Jingye Group has agreed in principle to buy British Steel for £70m.

It is understood that the government will help in the form of loan guarantees and other financial support.

British Steel has been kept running by the government since May when the company went into liquidation.

As well as employing 4,000 people at its Scunthorpe and Teeside sites, British Steel supports an additional 20,000 jobs in the supply chain.

It is believed that while Jingye Group has promised to increase production, it has also warned costs may need to be cut.

The Chinese group is reportedly aiming to increase production at Scunthorpe from 2.5 million tonnes per year to more than three million.

Since May, the company has been run at a loss by the Official Receiver – effectively a privately hired government agency.

British Steel’s previous owners, Greybull Capital, walked away saying Brexit concerns had decimated forward order books.

Turkish deal

British Steel had been in rescue talks with Ataer, which is a subsidiary of Turkey’s state military retirement scheme Oyak.

Ataer had signed a signed a preliminary agreement to buy the company in August.

However, hopes that the deal could be completed faded last month when the Official Receiver to British Steel said the parties had failed to agree terms.

The UK industry has been struggling for a number of years amid claims that China has been flooding the market with cheap steel.

It prompted US President Donald Trump to impose a 25% trade tariff on steel imports from China and the EU among others.

Jingye has 23,500 employees and as well as its main steel and iron making businesses, it is also involved in hotels, tourism and property.

The majority of British Steel’s workers are employed at its Scunthorpe plant.

Jingye’s chairman Li Ganpo recently visited British Steel’s sites and met with Scunthorpe MP Nic Dakin and Andrew Percy, representative for the Brigg and Goole constituency.

Mr Percy told the Grimsby Telegraph he had been given assurances over the company’s future.
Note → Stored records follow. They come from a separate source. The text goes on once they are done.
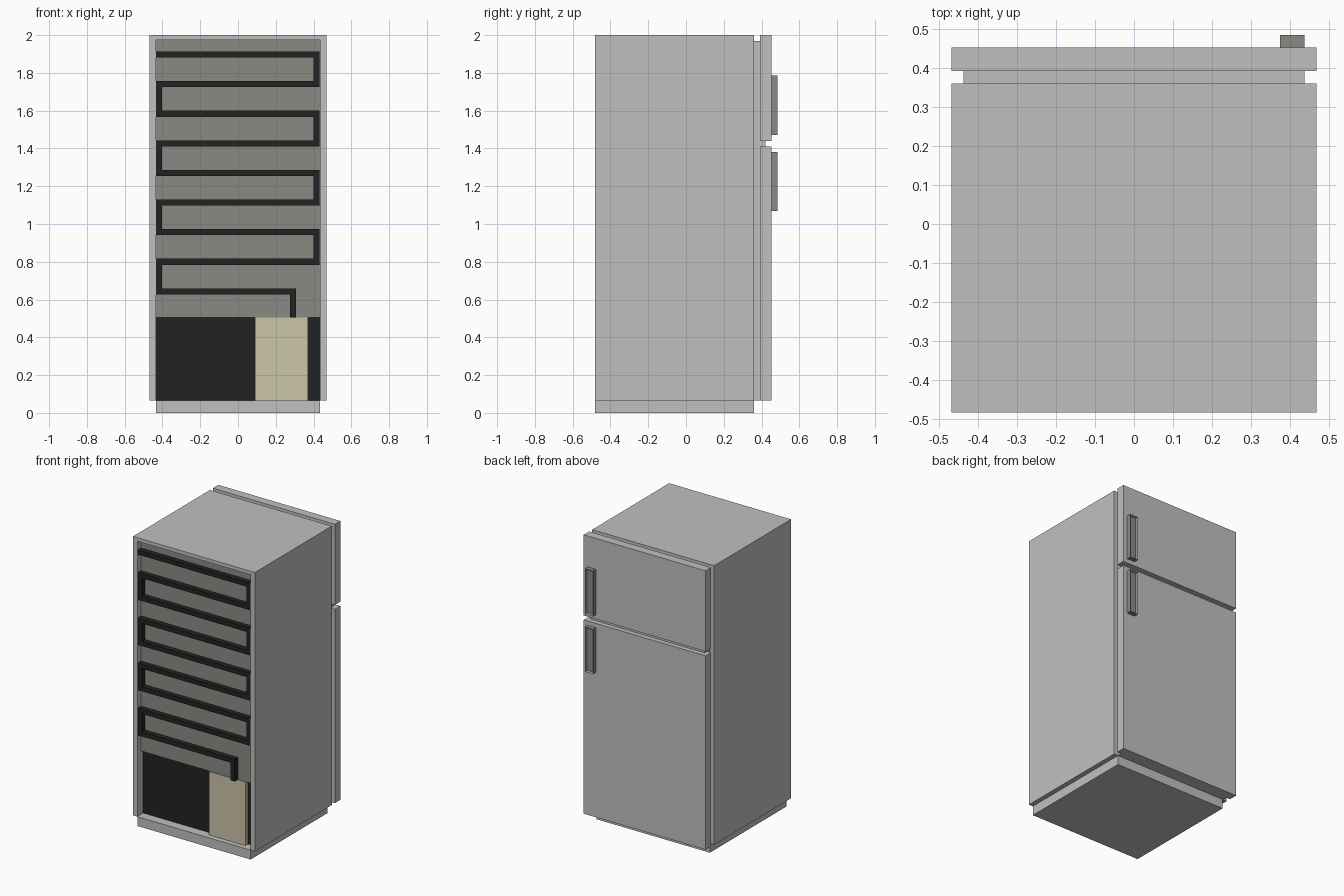
import bpy, bmesh

if "Cube" in bpy.data.objects:
    bpy.data.objects.remove(bpy.data.objects["Cube"])


def material(name, rgb):
    m = bpy.data.materials.new(name)
    m.diffuse_color = (*rgb, 1)
    m.use_nodes = True
    m.node_tree.nodes["Principled BSDF"].inputs["Base Color"].default_value = m.diffuse_color
    return m


SILVER = material("light grey", (0.53, 0.53, 0.53))
GREY = material("warm grey", (0.255, 0.255, 0.23))
BLACK = material("black", (0.016, 0.016, 0.016))
CREAM = material("cream", (0.60, 0.56, 0.39))


def finish(bm, name, mat):
    bmesh.ops.recalc_face_normals(bm, faces=bm.faces)
    me = bpy.data.meshes.new(name)
    bm.to_mesh(me)
    bm.free()
    me.materials.append(mat)
    ob = bpy.data.objects.new(name, me)
    bpy.context.collection.objects.link(ob)
    return ob


def box_mesh(x, y, z):
    bm = bmesh.new()
    bmesh.ops.create_cube(bm, size=1)
    for v in bm.verts:
        v.co = [r[0] if c < 0 else r[1] for c, r in zip(v.co, (x, y, z))]
    return bm


def box(name, mat, x, y, z):
    return finish(box_mesh(x, y, z), name, mat)


def extruded(name, mat, points, y0, y1):
    """Outline in x, z extruded along y."""
    bm = bmesh.new()
    face = bm.faces.new([bm.verts.new((x, y0, z)) for x, z in points])
    new = bmesh.ops.extrude_face_region(bm, geom=[face])["geom"]
    bmesh.ops.translate(bm, vec=(0, y1 - y0, 0),
                        verts=[g for g in new if isinstance(g, bmesh.types.BMVert)])
    return finish(bm, name, mat)


W, IN = 0.468, 0.435      # outer and inner half widths
Y0, Y1 = -0.483, 0.36     # cabinet depth
BASE = 0.065

# Cabinet shell, open at the machinery side
extruded("cabinet_shell", SILVER,
         [(-W, BASE), (-W, 2), (W, 2), (W, BASE), (IN, BASE), (IN, 1.975), (-IN, 1.975), (-IN, BASE)],
         Y0, Y1)
box("plinth", SILVER, (-IN, IN), (Y0, Y1), (0, BASE))
box("compressor_bay", BLACK, (-IN, IN), (-0.418, Y1 - 0.005), (BASE, 1.97))
box("condenser_panel", GREY, (-IN, IN), (-0.442, -0.417), (0.505, 1.975))
box("compressor_cover", CREAM, (0.09, 0.37), (-0.447, -0.417), (BASE, 0.505))

# Condenser coil: one serpentine outline, built from its centre line
T = 0.016
C0, C1 = -IN + T, IN - T - 0.003
path = [(C0 - T, 1.897)]
for i in range(8):
    z = 1.897 - i * 0.1567
    side = C1 if i % 2 == 0 else C0
    path += [(side, z), (side, z - 0.1567)]
path += [(0.292, path[-1][1]), (0.292, 0.505)]


def offset_side(pts, d):
    """Offset a right-angled path sideways by d."""
    out = []
    for i, (x, z) in enumerate(pts):
        near = [pts[max(i - 1, 0)], (x, z), pts[min(i + 1, len(pts) - 1)]]
        nx = nz = 0
        for (ax, az), (bx, bz) in zip(near, near[1:]):
            if abs(bx - ax) > 1e-6:
                nz = 1 if bx > ax else -1
            elif abs(bz - az) > 1e-6:
                nx = 1 if bz < az else -1
        out.append((x + nx * d, z + nz * d))
    return out


extruded("condenser_coil", BLACK,
         offset_side(path, T) + offset_side(path, -T)[::-1], -0.477, -0.441)

# Door seal and divider
box("door_seal", SILVER, (-0.437, 0.437), (Y1, 0.393), (BASE, 1.97))
box("door_divider", SILVER, (-0.437, 0.437), (0.393, 0.42), (1.409, 1.441))

# Doors with recessed handles
for name, z, hz in (("fridge", (BASE, 1.41), (1.07, 1.38)),
                    ("freezer", (1.44, 2.0), (1.47, 1.785))):
    box(name + "_door", SILVER, (-W, W), (0.393, 0.453), z)
    bm = box_mesh((0.375, 0.437), (0.453, 0.485), hz)
    bm.normal_update()
    face = max(bm.faces, key=lambda f: f.calc_center_median().y)
    bmesh.ops.inset_region(bm, faces=[face], thickness=0.012)
    bmesh.ops.translate(bm, vec=(0, -0.013, 0), verts=face.verts[:])
    finish(bm, name + "_handle", GREY)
“They have assured us that if they do progress with this acquisition, they have every intention of investing to expand production to serve the UK and European market,” he said.